Financial decisions always get the brunt of the arguments, mainly because money’s just a touchy subject and often determines a great deal about how the event will go down. “There are, of course, many costs associated with planning a wedding, but also with day to day living expenses, whether you are living together or not,” Martinez said. “Getting on the same page with your views about money, how it should be spent and saved, and who will take care of what, is a huge factor to get out of the way now to prevent issues later.”
5. The in-laws
Assuming they’re playing a role in the wedding-planning process, one or both sides of the family are bound to get too involved. Your job as a couple is to maintain a united front so as not to offend one side of the family or each other. “One of the critical mistakes many couples make is not discussing how they will manage time with each set of parents,” says Deb Castaldo, Ph.D., couples and marriage therapist and author of Relationship Reboot. “This includes during the wedding process in addition to setting boundaries around expectations for how much time the in-laws will spend in their home now and later, and how they will handle their involvement with grandchildren in the future.”
Whether or not you follow the same religion, this is a sensitive topic for families. A traditional wedding ceremony holds a great deal of religious value and most parents want to see their children follow in the path the family has set for them. It’s a good idea to sit down with your fiancé and discuss your beliefs and how you see them playing a role in your special day. If you can come to an agreement with how religiously involved your ceremony and reception will be, it will be an easier road to the altar for you both.
7. Theme and décor
It’s normal if you and your S.O. share different tastes in style and decoration. But remember, your wedding day is for you both as a couple, as well as individuals. It’s important that you both agree on the bigger décor decisions, like your venue and the colors worn by the wedding party. However, when it comes to how your guests’ dinner napkins should be folded, you can let one of you take the lead.
As the saying goes, you can’t choose your family, but you can choose your friends. Your fiancé might not love all your girlfriends, or even your maid of honor, and you might even detest one of his groomsmen, or even his best man. The key is to tolerate each other’s friends and remember that, even though you might not love each and every one of them, these people hold a great deal of importance to your fiancé, so play nice!
9. Each other’s past
Presumably, you both have exes whom may or may not still play a role in your lives. Maybe it’s the pretty neighbor he dated in middle school whose parents are best friends with his parents, or the high school boyfriend who became your college bestie. It’s a touchy subject to consider inviting anyone who’s ever been with your fiancé (in any capacity) to your wedding, but this, too, is not worth fighting over. Instead, try to get to know his ex. If he gives you the opportunity to, try to make your best nonjudgmental attempt at liking her.

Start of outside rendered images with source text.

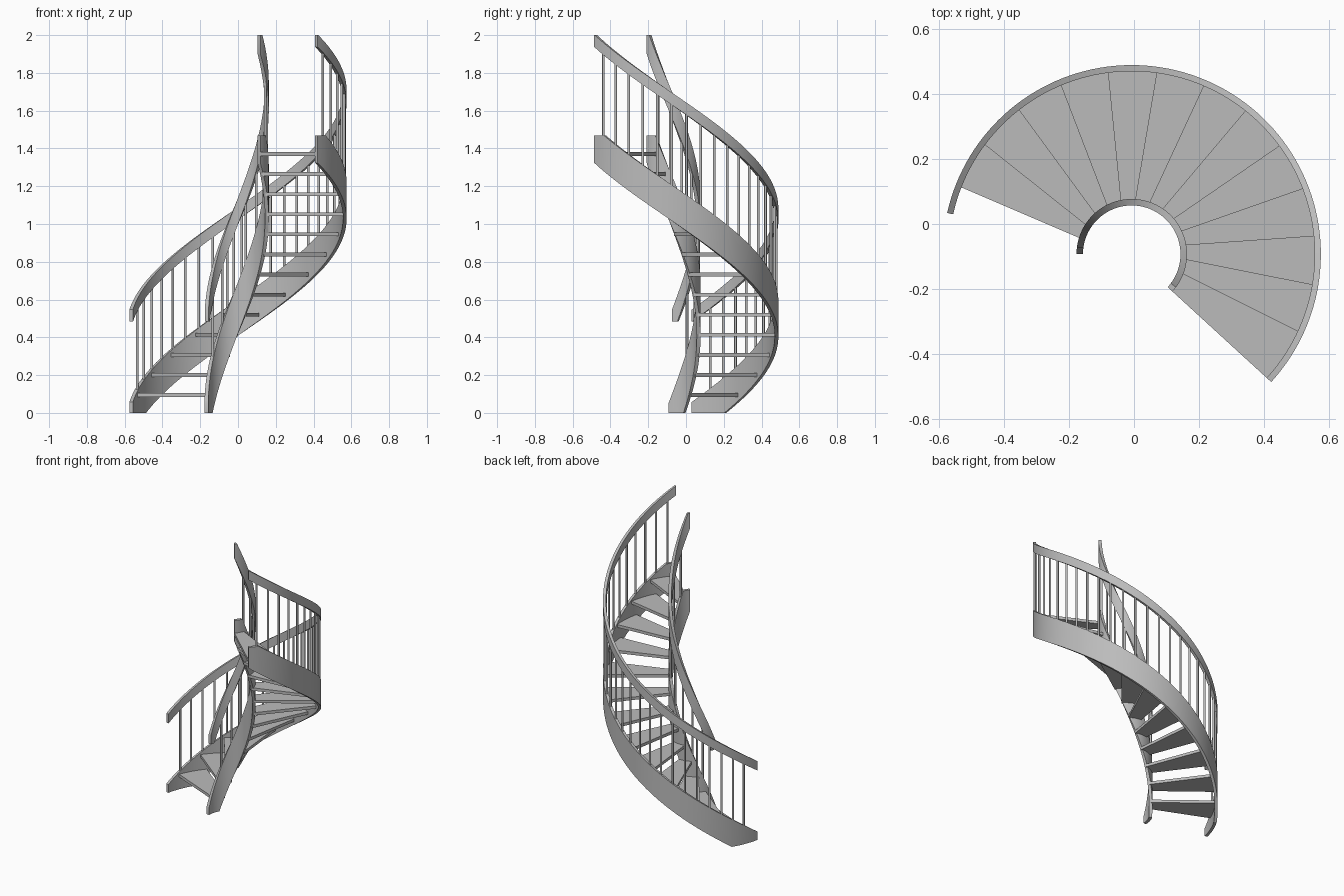
import bpy, bmesh, math

if "Cube" in bpy.data.objects:
    bpy.data.objects.remove(bpy.data.objects["Cube"])

CX, CY = -0.007, -0.093       # axis of the spiral
STEPS = 13
TURN = 15.28                  # degrees per tread
RISE = 0.1064
SLOPE = 0.00694               # climb per degree
END = -42.5                   # angle of the upper end
FIRST = 156.8                 # angle of the first riser line

grey = bpy.data.materials.new("grey_metal")
grey.diffuse_color = (0.5, 0.5, 0.5, 1)
grey.use_nodes = True
grey.node_tree.nodes["Principled BSDF"].inputs["Base Color"].default_value = grey.diffuse_color


def polar(r, deg, z):
    a = math.radians(deg)
    return (CX + r * math.cos(a), CY + r * math.sin(a), z)


def finish(name, bm, angle=30):
    bmesh.ops.recalc_face_normals(bm, faces=bm.faces)
    me = bpy.data.meshes.new(name)
    bm.to_mesh(me)
    bm.free()
    me.materials.append(grey)
    ob = bpy.data.objects.new(name, me)
    bpy.context.collection.objects.link(ob)
    bpy.ops.object.select_all(action='DESELECT')
    ob.select_set(True)
    bpy.context.view_layer.objects.active = ob
    bpy.ops.object.shade_smooth_by_angle(angle=math.radians(angle))
    return ob


def helix_band(name, r0, r1, start, top_end, height, zmin, zmax):
    """Upright helical strip, trimmed level at zmin and zmax."""
    def top(a):
        return top_end - (a - END) * SLOPE
    n = 90
    angles = [start + (END - start) * i / n for i in range(n + 1)]
    # exact angles where the level trims begin
    for z in (top_end - zmax, top_end - height - zmin):
        a = END + z / SLOPE
        if END < a < start:
            angles.append(a)
    angles.sort(reverse=True)
    bm = bmesh.new()
    rings = []
    for a in angles:
        hi = min(top(a), zmax)
        lo = max(top(a) - height, zmin)
        rings.append([bm.verts.new(polar(r, a, z))
                      for r, z in ((r0, lo), (r1, lo), (r1, hi), (r0, hi))])
    for p, q in zip(rings, rings[1:]):
        for i in range(4):
            j = (i + 1) % 4
            bm.faces.new((p[i], p[j], q[j], q[i]))
    bm.faces.new(rings[0])
    bm.faces.new(rings[-1][::-1])
    finish(name, bm)
    return top


# Stringers and handrails
outer_string = helix_band("outer_stringer", 0.563, 0.582, 167.4, 1.514, 0.19, 0, 1.469)
inner_string = helix_band("inner_stringer", 0.15, 0.17, 180, 1.594, 0.272, 0, 1.469)
outer_rail = helix_band("outer_handrail", 0.563, 0.582, 167.4, 2.003, 0.065, 0.483, 2.0)
inner_rail = helix_band("inner_handrail", 0.15, 0.17, 173, 2.04, 0.14, 0.483, 2.0)


def shifted(p, deg, dist):
    """Move a point sideways from the radial line at deg."""
    t = math.radians(deg)
    return (p[0] - dist * math.sin(t), p[1] + dist * math.cos(t), p[2])


# Wedge treads with a straight nosing, each tucked under the next one
for k in range(STEPS):
    a0 = FIRST - k * TURN
    a1 = END if k == STEPS - 1 else a0 - TURN
    back = 0 if k == STEPS - 1 else -0.024
    z = 0.104 + k * RISE
    arc = [a0 + (a1 - a0) * i / 6 for i in range(7)]
    pts = [polar(0.567, a, z) for a in arc] + [polar(0.16, a, z) for a in arc[::-1]]
    for i in (0, -1):
        pts[i] = shifted(pts[i], a0, 0.0175)
    for i in (6, 7):
        pts[i] = shifted(pts[i], a1, back)
    bm = bmesh.new()
    face = bm.faces.new([bm.verts.new(p) for p in pts])
    ext = bmesh.ops.extrude_face_region(bm, geom=[face])
    for v in ext["geom"]:
        if isinstance(v, bmesh.types.BMVert):
            v.co.z -= 0.02
    finish(f"tread_{k + 1}", bm)


# Balusters between stringer and handrail
def balusters(name, r, count, first, last, low, high, gap):
    bm = bmesh.new()
    for i in range(count):
        a = first + (last - first) * i / (count - 1)
        z0 = min(low(a), 1.469) - 0.02
        z1 = high(a) - gap + 0.02
        made = bmesh.ops.create_cone(bm, cap_ends=True, segments=10, radius1=0.007,
                                     radius2=0.007, depth=z1 - z0)
        x, y, z = polar(r, a, (z0 + z1) / 2)
        bmesh.ops.translate(bm, verts=made["verts"], vec=(x, y, z))
    finish(name, bm, 45)


balusters("outer_balusters", 0.572, 26, 157.2, -37, outer_string, outer_rail, 0.065)
balusters("inner_balusters", 0.16, 8, 142, -20, inner_string, inner_rail, 0.14)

“Respect is the foundation of every good relationship, and couples may argue over feeling mistreated and disrespected if they fail to define what respect means to each of them,” Dr. Castaldo says. “For some, it’s discussing difficult issues right away, being given time and space to work through feelings, or working on their voice tone and making eye contact.” Whatever obstacles or frustrations come your way during the wedding-planning process, remember to show your future husband or wife all the respect he or she deserves. You’ll regret it if you don’t.
[Editor’s note: This story was originally published May 2017]